In 2014, there were approximately 31,000 students enrolled in tertiary education and the country’s current aim is to have over 124,000 student enrolments by 2024, in order to reach PNG’s Vision 2050. There are currently six universities and over 30 colleges and other institutions recognised by DHERST. These institutions offer post-secondary higher and technical qualifications ranging from certificate to diplomas, from bachelor degrees to Master and doctoral degrees.

Due to a range of factors, higher and technical education in PNG has experienced a sustained period of relative neglect over the last few decades and, as such, requires significant rejuvenation. Some challenges include: fragmented sector coordination; insufficient Government funding; deteriorating physical infrastructure; lack of quality assurance measures; and inadequate ICT.

All of these challenges are addressed in the National Higher and Technical Education Plan 2015-2024 and the Department looks forward to working with the universities, colleges and other stakeholders to address these issues over the next ten years.

Sector Governance Today.

The current governing sector legislation is the Higher Education (General Provisions) Act 2014. Under this Act, the Department of Higher Education, Research, Science and Technology is responsible for providing policy direction and coordination for the sector, including administration of the Act, together with the Science and Technology Council.

Other agencies with significant accountabilities for higher and technical education in PNG include the Ministries of Education and Health, which have responsibilities for the funding and management of TVET and teachers’ colleges, and nursing colleges, respectively. They also include the Ministry of Labour and Industrial Relations and, in particular, the National Training Council (NTC), responsible for the policy and quality assurance measures of private TVET providers, and the National Apprenticeship and Trade Testing Board (NATTB).

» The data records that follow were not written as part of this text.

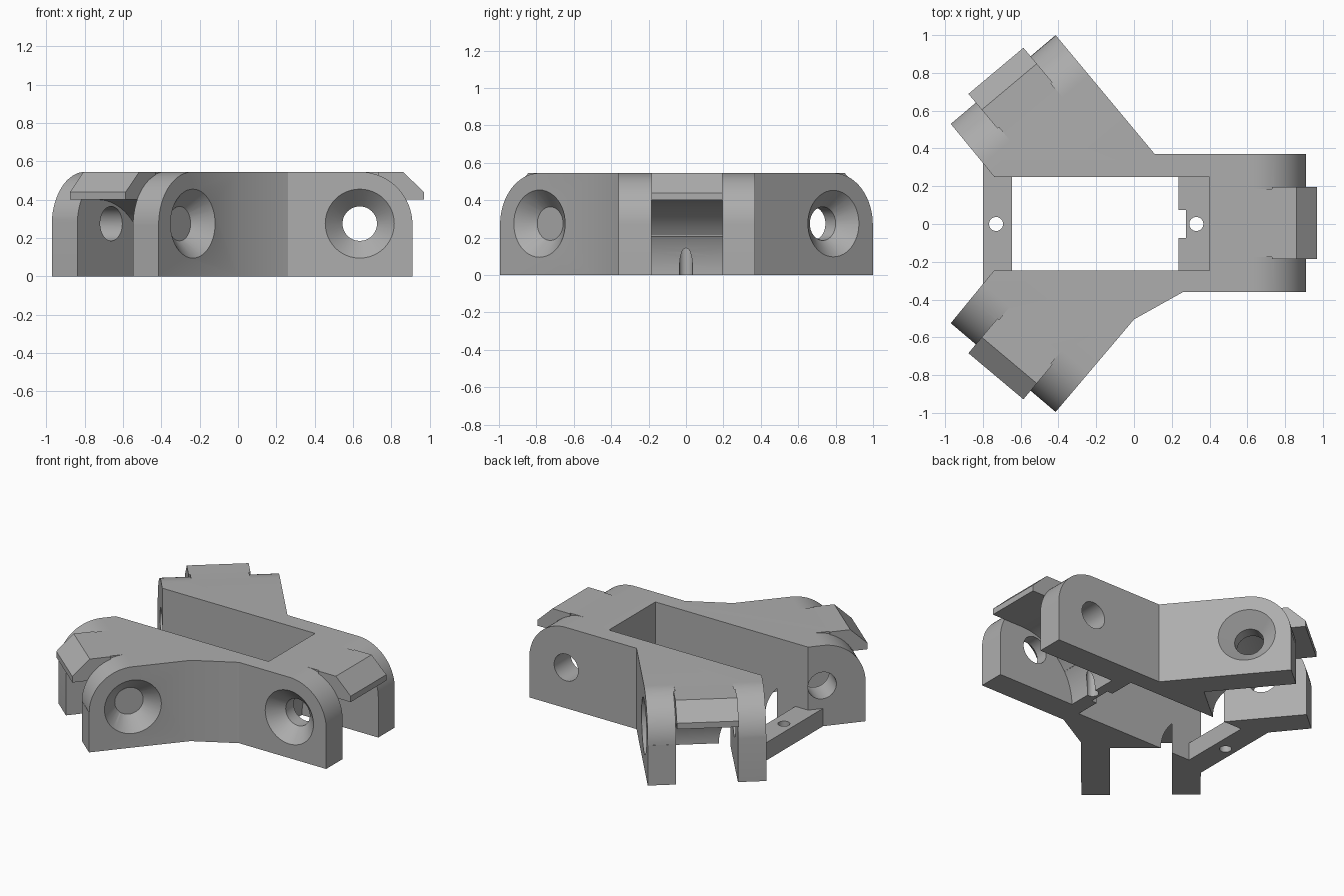
import bpy, bmesh
from math import radians, sin, cos, pi
from mathutils import Matrix

cube = bpy.data.objects.get("Cube")
if cube:
    bpy.data.objects.remove(cube, do_unlink=True)

grey = bpy.data.materials.new("matte_grey")
grey.use_nodes = True
COLOR = (0.42, 0.42, 0.42, 1)
grey.diffuse_color = COLOR
grey.node_tree.nodes["Principled BSDF"].inputs["Base Color"].default_value = COLOR

TOP = 0.545
HALF = 0.365      # half width of an arm
GAP = 0.19        # half width of the hinge gap
UPRIGHT = Matrix.Rotation(pi / 2, 4, 'X')   # profile (s, z), depth across the arm


def finish(name, bm, matrix):
    bmesh.ops.recalc_face_normals(bm, faces=bm.faces)
    bm.transform(matrix)
    mesh = bpy.data.meshes.new(name)
    bm.to_mesh(mesh)
    bm.free()
    mesh.materials.append(grey)
    obj = bpy.data.objects.new(name, mesh)
    bpy.context.collection.objects.link(obj)
    return obj


def prism(name, points, low, high, matrix=Matrix()):
    bm = bmesh.new()
    face = bm.faces.new([bm.verts.new((x, y, low)) for x, y in points])
    new = bmesh.ops.extrude_face_region(bm, geom=[face])["geom"]
    bmesh.ops.translate(bm, vec=(0, 0, high - low),
                        verts=[v for v in new if isinstance(v, bmesh.types.BMVert)])
    return finish(name, bm, matrix)


def cone(name, r1, r2, depth, matrix):
    bm = bmesh.new()
    bmesh.ops.create_cone(bm, cap_ends=True, segments=48, radius1=r1, radius2=r2, depth=depth)
    return finish(name, bm, matrix)


def arc(cx, cy, r, start, end, steps=20):
    angles = [radians(start + (end - start) * i / steps) for i in range(steps + 1)]
    return [(cx + r * cos(a), cy + r * sin(a)) for a in angles]


def combine(target, other, operation):
    other.hide_render = True
    mod = target.modifiers.new("join", 'BOOLEAN')
    mod.operation = operation
    mod.solver = 'EXACT'
    mod.object = other
    bpy.context.view_layer.objects.active = target
    bpy.ops.object.modifier_apply(modifier=mod.name)
    bpy.data.objects.remove(other, do_unlink=True)


# C-shaped body around the rectangular window
body = prism("body", [
    (0.91, -0.36), (0.91, 0.37), (0.11, 0.37), (-0.415, 1.0), (-0.97, 0.53),
    (-0.74, 0.25), (0.4, 0.25), (0.4, -0.245), (-0.74, -0.245),
    (-0.97, -0.525), (-0.415, -0.995), (0, -0.505), (0.26, -0.36)], 0, TOP)

# low crossbar and notched ledge at the two ends of the window
combine(body, prism("crossbar", [(-0.8, -0.318), (-0.645, -0.318), (-0.645, 0.323),
                                 (-0.8, 0.323)], 0, 0.12), 'UNION')
combine(body, prism("ledge", [
    (0.235, -0.26), (0.42, -0.26), (0.42, 0.26), (0.235, 0.26), (0.235, 0.075),
    (0.275, 0.075), (0.275, -0.075), (0.235, -0.075)], 0, 0.21), 'UNION')
for x in (-0.73, 0.33):
    combine(body, cone("screw_hole", 0.037, 0.037, 0.8, Matrix.Translation((x, 0, 0))), 'DIFFERENCE')

# hinge ends: local origin at the middle of each arm end, s pointing outward
corner = arc(-0.275, 0.27, 0.275, 90, 0) + [(0.1, 0.27), (0.1, 0.7), (-0.275, 0.7)]
slot = arc(-0.17, 0, 0.4, 180, 90) + [(-0.17, 0.7), (0.1, 0.7), (0.1, -0.1), (-0.57, -0.1)]
lip = [(-0.18, 0.4), (0.06, 0.4), (0.06, 0.44), (-0.05, TOP), (-0.18, TOP)]
arms = [("side", 0.91, 0.005, 0, -1),
        ("back", -0.6925, 0.765, 130, -1),
        ("front", -0.6925, -0.76, 230, 1)]

for label, x, y, angle, sink in arms:
    frame = Matrix.Translation((x, y, 0)) @ Matrix.Rotation(radians(angle), 4, 'Z')
    upright = frame @ UPRIGHT
    # rounded prongs with a coved gap between them
    combine(body, prism("slot", slot, -GAP, GAP, upright), 'DIFFERENCE')
    for low, high in ((-HALF - 0.02, -GAP + 0.01), (GAP - 0.01, HALF + 0.02)):
        combine(body, prism("corner", corner, low, high, upright), 'DIFFERENCE')
    # pin hole, countersunk on one side
    pivot = frame @ Matrix.Translation((-0.275, 0, 0.275))
    combine(body, cone("pin_hole", 0.09, 0.09, 0.84, pivot @ UPRIGHT), 'DIFFERENCE')
    taper = pivot @ Matrix.Translation((0, sink * (HALF - 0.035), 0)) \
        @ Matrix.Rotation(sink * pi / 2, 4, 'X')
    combine(body, cone("countersink", 0.2, 0.09, 0.11, taper), 'DIFFERENCE')
    # bevelled stop lip above the gap
    prism(label + "_stop_lip", lip, -GAP, GAP, upright)

bpy.ops.object.select_all(action='DESELECT')
body.select_set(True)
bpy.context.view_layer.objects.active = body
bpy.ops.object.shade_smooth_by_angle(angle=radians(25))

The Department also works closely with the Science and Technology Council, to ensure coordinated and well-implemented policies for research, science and technology.